Introduction to Health Care Delivery: A Primer for Pharmacists (3rd edition) is the latest revision of the McCarthy and Schafermeyer text covering multiple facets of the United States health care system. The book is divided into 3 major sections containing a total of 23 chapters. The first section of the text contains 7 chapters providing an overview of social aspects of health care delivery. These chapters cover historical and policy perspectives on US health care delivery, health care professionals and interdisciplinary care, pharmacists and the pharmacy profession, the patient, public health, drug use and the pharmaceutical sector, and health care ethics. The second section of the book addresses organizational aspects of health care delivery. It contains 8 chapters, covering hospitals, ambulatory care, long-term care, mental health services delivery, home care, informatics in health care, international health care delivery and pharmaceutical services, and government involvement in health care. The third section covers economic aspects of health care delivery. The 8 chapters contained therein cover economic principles affecting health care, health economics, pharmacoeconomics, private health insurance, Medicare, Medicaid, managed care, and health care reform.

This text would serve as an excellent complement to its nearest competitor, Fincham and Wertheimer's Pharmacy and the US Health Care System (2nd edition). The McCarthy and Schafermeyer textbook generally provides a 'big picture' of the health care delivery system, and thus, may be of interest for persons who are not pharmacy students or practitioners. This is in contrast to the Fincham and Wertheimer book, in which more chapters focus on pharmacists, pharmacy practice, and pharmaceuticals. For example, Pharmacy and the US Health Care System (2nd edition) devotes whole chapters to the pharmaceutical industry, pharmacy organizations, and drug distribution systems, while Introduction to Health Care Delivery: A Primer for Pharmacists (3rd edition) does not. However, the McCarthy and Schafermeyer text provides chapters on international health care and pharmaceutical services, public health, and health care ethics-topics that are not treated in depth in the Fincham and Wertheimer book.

Introduction to Health Care Delivery: A Primer for Pharmacists (3rd edition) retains many of the strengths of the 2nd edition. Each chapter is clearly written, logically organized, and well referenced. Every chapter begins with a scenario that provides a context for the concepts to be discussed, as well as several questions designed to aid understanding. The new edition also has several improvements. Nearly all chapters have been updated and many have been expanded. For example, the Medicare Prescription Drug, Improvement, and Modernization Act of 2003 is now discussed in the chapter on Medicare, and a section covering pharmacist education and training now supplements the chapter on health informatics. Learning objectives have been added to each chapter and a list of key topics and terms now appears at the end of each chapter. Finally, a completely new chapter on the role of federal and state government in health care has been added.
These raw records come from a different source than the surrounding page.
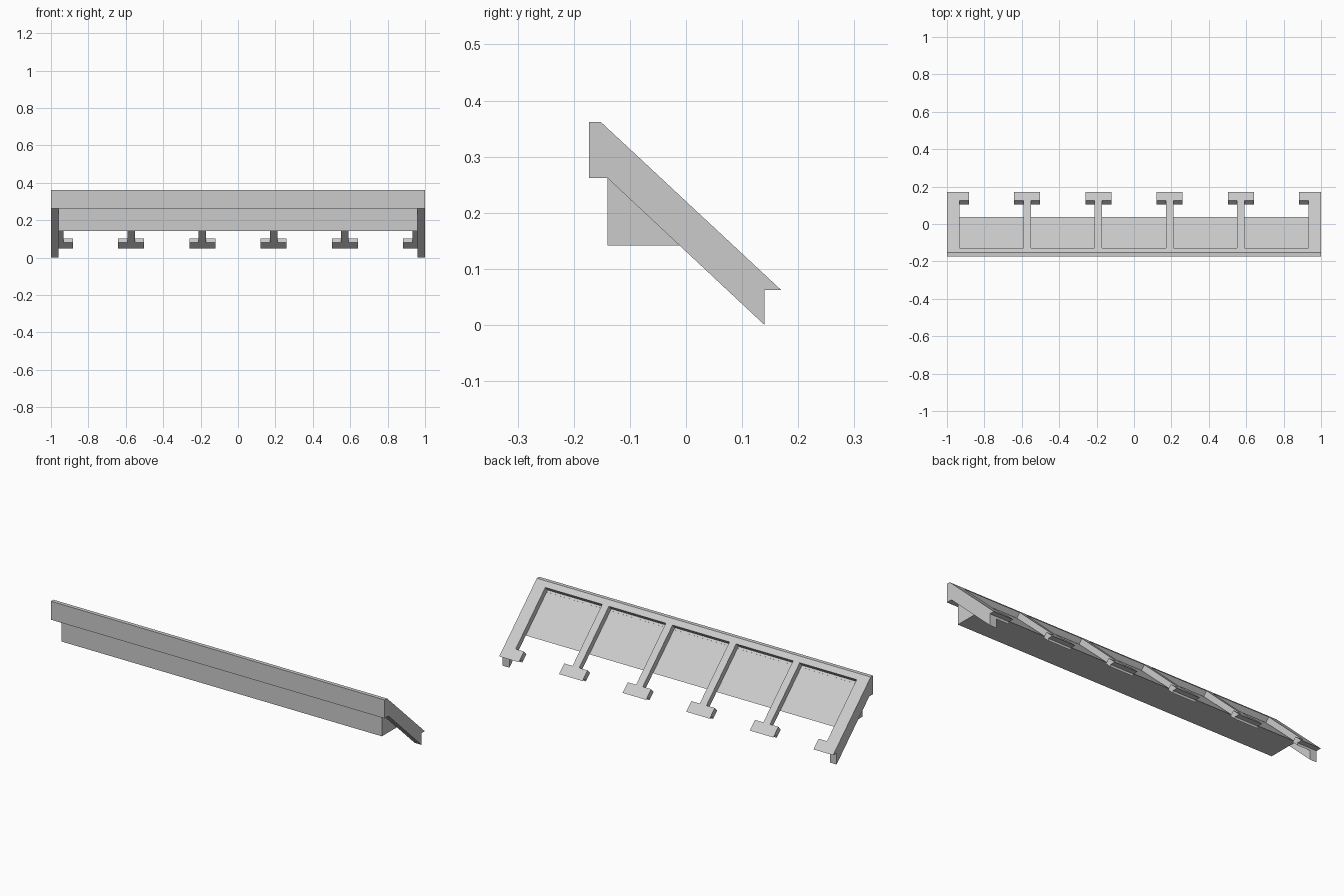
import bpy
import bmesh

cube = bpy.data.objects.get("Cube")
if cube:
    bpy.data.objects.remove(cube, do_unlink=True)

grey = bpy.data.materials.new("light_grey")
grey.use_nodes = True
colour = (0.6, 0.6, 0.6, 1)
grey.diffuse_color = colour
grey.node_tree.nodes["Principled BSDF"].inputs["Base Color"].default_value = colour

SLOPE = 0.3 / 0.322        # pitch of the frame
DROP_Y, DROP_Z = 0.0205, 0.022   # slab thickness, square to the pitch
HEAD, TAB, TIP = -0.128, 0.126, 0.17
PLATE = 0.96               # inner face of the end plates


def top(y):
    return 0.362 - SLOPE * (y + 0.152)


def under(y):
    """Underside point square below the pitched surface at y."""
    return (y - DROP_Y, top(y) - DROP_Z)


def extrude(name, profile, x0, x1):
    """Sweep a (y, z) profile along x."""
    bm = bmesh.new()
    face = bm.faces.new([bm.verts.new((x0, y, z)) for y, z in profile])
    swept = bmesh.ops.extrude_face_region(bm, geom=[face])["geom"]
    bmesh.ops.translate(bm, vec=(x1 - x0, 0, 0),
                        verts=[v for v in swept if isinstance(v, bmesh.types.BMVert)])
    bmesh.ops.recalc_face_normals(bm, faces=bm.faces)
    mesh = bpy.data.meshes.new(name)
    bm.to_mesh(mesh)
    bm.free()
    mesh.materials.append(grey)
    obj = bpy.data.objects.new(name, mesh)
    bpy.context.collection.objects.link(obj)


# Top rail with its front fascia
heel = [(-0.14, 0.262), (-0.14, 0.31), under(HEAD), (HEAD, top(HEAD))]
extrude("top_rail", [(-0.173, 0.262), (-0.173, 0.362), (-0.152, 0.362)] + heel[::-1], -1, 1)

# Wedge that backs the openings
uy, uz = under(0)
line = lambda y: uz - SLOPE * (y - uy)
extrude("backing_wedge", [(-0.14, 0.142), (-0.14, line(-0.14)), (0.037, 0.142)], -PLATE, PLATE)

# Deep end plates with notched feet
plate = heel + [(TIP, top(TIP)), (0.14, top(TIP)), (0.14, 0)]
for side, x in (("right", -1), ("left", PLATE)):
    extrude(side + "_end_plate", plate, x, x + 1 - PLATE)

# Rafters, each ending in a wide tab
rafter = [(HEAD, top(HEAD)), (TAB, top(TAB)), under(TAB), under(HEAD)]
tab = [(TAB, top(TAB)), (TIP, top(TIP)), (0.14, top(TIP)), (0.14, line(0.14)), under(TAB)]
for i in range(6):
    x = (i - 2.5) * 0.381
    for name, profile, half in (("rafter", rafter, 0.02), ("tab", tab, 0.07)):
        extrude(f"{name}_{i + 1}", profile, max(x - half, -PLATE), min(x + half, PLATE))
A major strength of Introduction to Health Care Delivery: A Primer for Pharmacists (3rd edition) is its considerable breadth. The book does a good job covering most major components of the US health care delivery system and the pharmacist's diverse roles in healthcare delivery within a single volume. As such, I would recommend this text to students considering a career in pharmacy, persons teaching an introductory course in the US healthcare delivery system or pharmacy practice, and perhaps to practitioners who wish to increase their knowledge of the health care delivery system in the United States. A weakness of the book is that the level of exposition is generally introductory. As such, it would probably not be appropriate for graduate courses in social and administrative pharmacy or as a reference for advanced researchers and scholars.
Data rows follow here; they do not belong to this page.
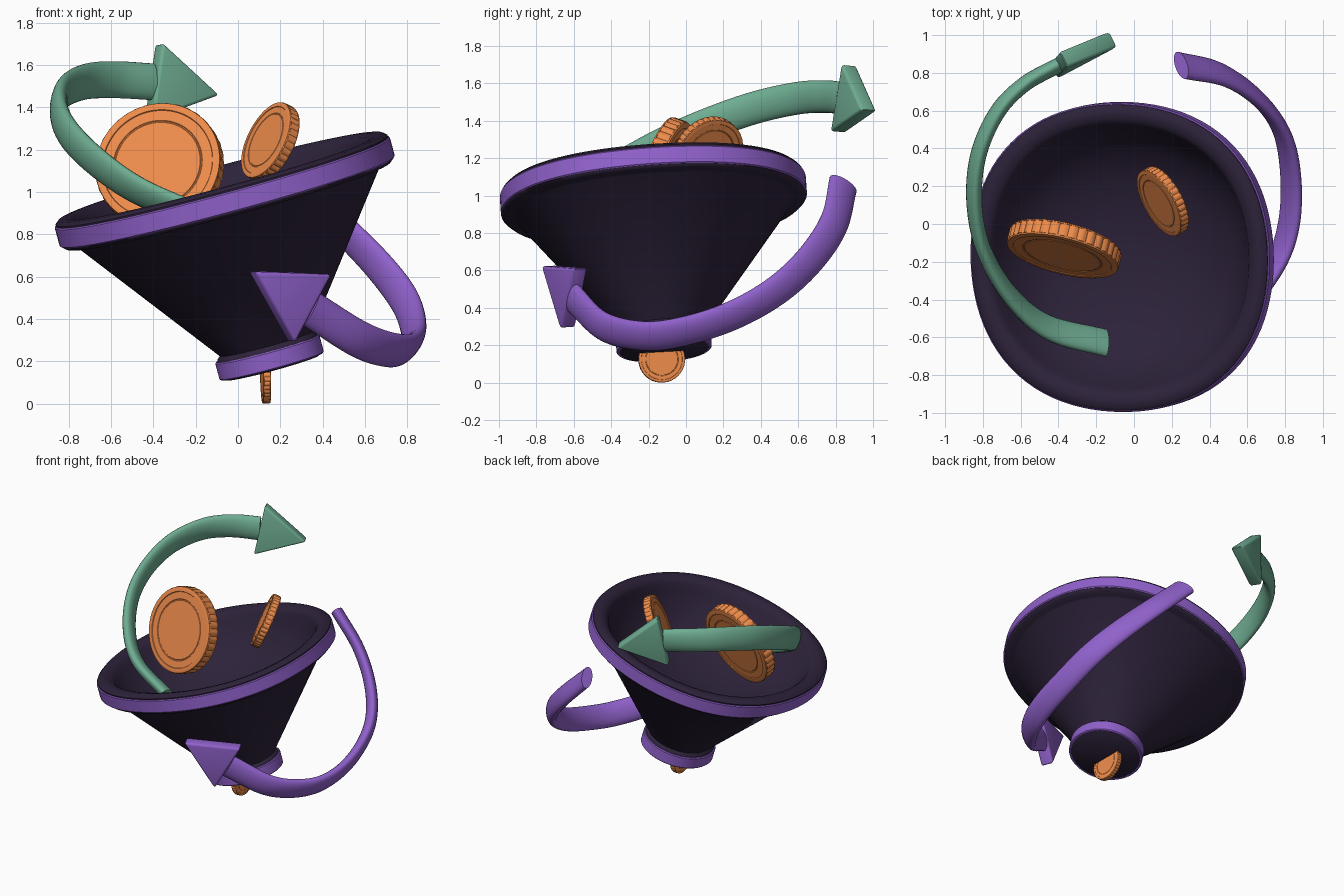
import bpy, bmesh
from math import sin, cos, pi, radians
from mathutils import Vector as V

if "Cube" in bpy.data.objects:
    bpy.data.objects.remove(bpy.data.objects["Cube"])


def material(name, rgb):
    m = bpy.data.materials.new(name)
    m.diffuse_color = (*rgb, 1)
    m.use_nodes = True
    m.node_tree.nodes["Principled BSDF"].inputs["Base Color"].default_value = m.diffuse_color
    return m


DARK = material("dark", (0.026, 0.016, 0.042))
PURPLE = material("purple", (0.28, 0.12, 0.6))
ORANGE = material("orange", (0.85, 0.26, 0.07))
GREEN = material("green", (0.16, 0.42, 0.29))


def finish(bm, name, mat, angle=35):
    bmesh.ops.remove_doubles(bm, verts=bm.verts, dist=1e-5)
    bmesh.ops.recalc_face_normals(bm, faces=bm.faces)
    me = bpy.data.meshes.new(name)
    bm.to_mesh(me)
    bm.free()
    me.materials.append(mat)
    ob = bpy.data.objects.new(name, me)
    bpy.context.collection.objects.link(ob)
    bpy.ops.object.select_all(action='DESELECT')
    ob.select_set(True)
    bpy.context.view_layer.objects.active = ob
    bpy.ops.object.shade_smooth_by_angle(angle=radians(angle))
    return ob


def bridge(bm, rings, closed=False):
    """Join successive rings of vertices with quads."""
    n = len(rings[0])
    pairs = list(zip(rings, rings[1:]))
    if closed:
        pairs.append((rings[-1], rings[0]))
    for a, b in pairs:
        for i in range(n):
            j = (i + 1) % n
            bm.faces.new((a[i], a[j], b[j], b[i]))


def lathe(name, profile, mat, centre, axis, n=96, closed=False, ridge=0.0,
          square=0.0, angle=35):
    """Spin (radius, height) points round an axis; ridge notches the edge,
    square swells the wide part a little on the diagonals."""
    bm = bmesh.new()
    rmax = max(r for r, _ in profile)
    rings = []
    for r, z in profile:
        ring = []
        for i in range(n):
            a = 2 * pi * i / n
            k = r * (1 - ridge) if r > 0.996 * rmax and i % 3 == 0 else r
            k *= 1 + square * r * (1 - cos(4 * (a - radians(75.5)))) / 2
            ring.append(bm.verts.new((k * cos(a), k * sin(a), z)))
        rings.append(ring)
    bridge(bm, rings, closed)
    ob = finish(bm, name, mat, angle)
    ob.location = centre
    ob.rotation_mode = 'QUATERNION'
    ob.rotation_quaternion = V(axis).to_track_quat('Z', 'Y')


# Tilted funnel: hollow bowl on top, flange, cone and spout
C, AXIS, SQ = (-0.065, -0.175, 1.01), (-0.27, -0.07, 1), 0.04
lathe("funnel_body", [
    (0, -.38), (.14, -.375), (.28, -.35), (.42, -.305), (.54, -.23), (.63, -.13),
    (.69, -.01), (.705, .03), (.725, .055), (.76, .065), (.795, .062),
    (.812, .048), (.812, -.06), (.795, -.075), (.755, -.078), (.738, -.085),
    (.225, -.755), (.24, -.768), (.244, -.78), (.244, -.86), (.23, -.872),
    (0, -.872)], DARK, C, AXIS, square=SQ, angle=50)


def band(name, r0, r1, z0, z1):
    b = 0.006
    lathe(name, [(r0, z0), (r1 - b, z0), (r1, z0 + b), (r1, z1 - b),
                 (r1 - b, z1), (r0, z1)], PURPLE, C, AXIS, closed=True, square=SQ)


band("rim_band", .79, .82, -.058, .04)
band("spout_band", .235, .255, -.866, -.778)


# Coins with stepped faces and ridged edges
def coin(name, centre, normal, r):
    half = [(0, .135), (.675, .135), (.685, .125), (.70, .125), (.71, .135),
            (.87, .135), (.88, .15), (.95, .15), (.985, .14), (.993, .115), (1, .11)]
    prof = half + [(a, -z) for a, z in reversed(half)]
    lathe(name, [(a * r, z * r) for a, z in prof], ORANGE, centre, normal,
          n=108, ridge=.03)


coin("large_coin", (-.37, -.13, 1.12), (-.23, -.92, .32), .305)
coin("medium_coin", (.153, .12, 1.235), (-.8, -.45, .4), .196)
coin("small_coin", (.13, -.13, .125), (.99, .06, .03), .125)


# Curved arrows: a flattened tube along a path plus a triangular head
def spline(pts, steps=8):
    p = [2 * pts[0] - pts[1]] + pts + [2 * pts[-1] - pts[-2]]
    out = []
    for i in range(1, len(p) - 2):
        a, b, c, d = p[i - 1:i + 3]
        for s in range(steps):
            t = s / steps
            out.append(.5 * (2 * b + (c - a) * t + (2 * a - 5 * b + 4 * c - d) * t * t
                             + (3 * b - a - 3 * c + d) * t ** 3))
    return out + [pts[-1]]


def arrow(name, pts, w0, w1, tip, mat):
    path = spline([V(p) for p in pts])
    w0, w1, tip = V(w0), V(w1), V(tip)
    last = len(path) - 1
    bm = bmesh.new()
    rings = []
    for i, p in enumerate(path):
        t = (path[min(i + 1, last)] - path[max(i - 1, 0)]).normalized()
        w = w0.lerp(w1, i / last)
        w = (w - t * w.dot(t)).normalized()
        u = t.cross(w)
        rings.append([bm.verts.new(p + w * .087 * cos(a) + u * .041 * sin(a))
                      for a in (2 * pi * k / 24 for k in range(24))])
    bridge(bm, rings)
    bm.faces.new(rings[0])
    bm.faces.new(rings[-1])
    finish(bm, name + "_shaft", mat, 45)

    base = path[-1]
    d = (tip - base).normalized()
    w = (w1 - d * w1.dot(d)).normalized()
    u = d.cross(w) * .046
    bm = bmesh.new()
    tri = (base + w * .187, base - w * .187, tip)
    lo = [bm.verts.new(q - u) for q in tri]
    hi = [bm.verts.new(q + u) for q in tri]
    bm.faces.new(lo)
    bm.faces.new(hi)
    bridge(bm, [lo, hi])
    bmesh.ops.bevel(bm, geom=bm.edges[:], offset=.016, segments=3,
                    profile=.5, affect='EDGES')
    finish(bm, name + "_head", mat)


arrow("green_arrow",
      [(-.15, -.63, .87), (-.45, -.55, .995), (-.645, -.39, 1.123),
       (-.79, -.15, 1.262), (-.845, .1, 1.375), (-.825, .36, 1.468),
       (-.725, .59, 1.52), (-.58, .74, 1.53), (-.40, .84, 1.52)],
      (.1, -.8, .55), (.1, .14, .98), (-.105, .98, 1.455), GREEN)
arrow("purple_arrow",
      [(.25, .84, 1.06), (.47, .79, .85), (.66, .66, .655), (.785, .48, .49),
       (.83, .25, .36), (.82, 0, .278), (.745, -.22, .25), (.58, -.44, .3),
       (.34, -.6, .45)],
      (.4, -.8, .5), (.48, .19, .86), (.065, -.735, .625), PURPLE)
In summary, Introduction to Health Care Delivery: A Primer for Pharmacists (3rd edition) provides a comprehensive and up-to-date view of most of the important aspect of the US healthcare system. This book would make a very nice edition to libraries in colleges of pharmacy and academic health centers, and will also be of considerable value to students, both prospective and current, and those teaching courses in this area.

[Author Affiliation]
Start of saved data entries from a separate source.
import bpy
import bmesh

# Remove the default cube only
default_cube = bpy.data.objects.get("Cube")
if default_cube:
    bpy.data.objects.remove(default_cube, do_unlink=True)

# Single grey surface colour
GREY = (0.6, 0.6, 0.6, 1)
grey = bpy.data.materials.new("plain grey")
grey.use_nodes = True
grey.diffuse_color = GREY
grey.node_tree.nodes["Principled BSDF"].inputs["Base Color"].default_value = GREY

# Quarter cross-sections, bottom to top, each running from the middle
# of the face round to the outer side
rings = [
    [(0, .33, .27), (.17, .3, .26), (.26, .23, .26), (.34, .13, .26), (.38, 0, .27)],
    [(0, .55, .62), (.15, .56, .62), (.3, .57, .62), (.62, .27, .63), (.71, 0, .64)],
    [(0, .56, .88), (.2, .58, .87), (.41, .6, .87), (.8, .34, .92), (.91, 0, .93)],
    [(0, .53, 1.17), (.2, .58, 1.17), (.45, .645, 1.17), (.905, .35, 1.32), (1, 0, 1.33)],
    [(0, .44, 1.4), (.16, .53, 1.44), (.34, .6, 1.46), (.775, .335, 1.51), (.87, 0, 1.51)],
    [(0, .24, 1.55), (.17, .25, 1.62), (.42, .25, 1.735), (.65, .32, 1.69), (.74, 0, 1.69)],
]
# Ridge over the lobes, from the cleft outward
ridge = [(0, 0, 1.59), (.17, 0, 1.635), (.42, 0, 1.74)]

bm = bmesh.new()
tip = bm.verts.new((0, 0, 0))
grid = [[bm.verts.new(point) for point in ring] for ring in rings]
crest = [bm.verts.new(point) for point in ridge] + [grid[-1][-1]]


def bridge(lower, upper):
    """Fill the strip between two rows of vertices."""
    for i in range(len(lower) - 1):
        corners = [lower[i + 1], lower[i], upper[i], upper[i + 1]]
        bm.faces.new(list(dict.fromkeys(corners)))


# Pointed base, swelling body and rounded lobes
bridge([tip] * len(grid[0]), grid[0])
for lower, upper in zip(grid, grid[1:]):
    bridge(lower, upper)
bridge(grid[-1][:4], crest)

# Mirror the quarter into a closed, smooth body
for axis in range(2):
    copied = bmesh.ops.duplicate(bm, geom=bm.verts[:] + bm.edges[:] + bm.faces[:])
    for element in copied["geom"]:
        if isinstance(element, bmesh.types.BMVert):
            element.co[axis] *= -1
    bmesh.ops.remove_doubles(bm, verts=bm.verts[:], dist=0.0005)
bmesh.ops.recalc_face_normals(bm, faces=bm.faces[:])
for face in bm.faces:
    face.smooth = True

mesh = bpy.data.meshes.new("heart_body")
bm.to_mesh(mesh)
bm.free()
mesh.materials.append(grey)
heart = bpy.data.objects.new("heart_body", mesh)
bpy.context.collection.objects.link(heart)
Reviewed By: Richard R. Cline, PhD

College of Pharmacy, University of Minnesota

[Author Affiliation]

Corresponding Author: Richard R. Cline, PhD. Address: College of Pharmacy, University of Minnesota, 308 Harvard St. SE, Minneapolis, MN 55455. E-mail: cline011@umn.edu.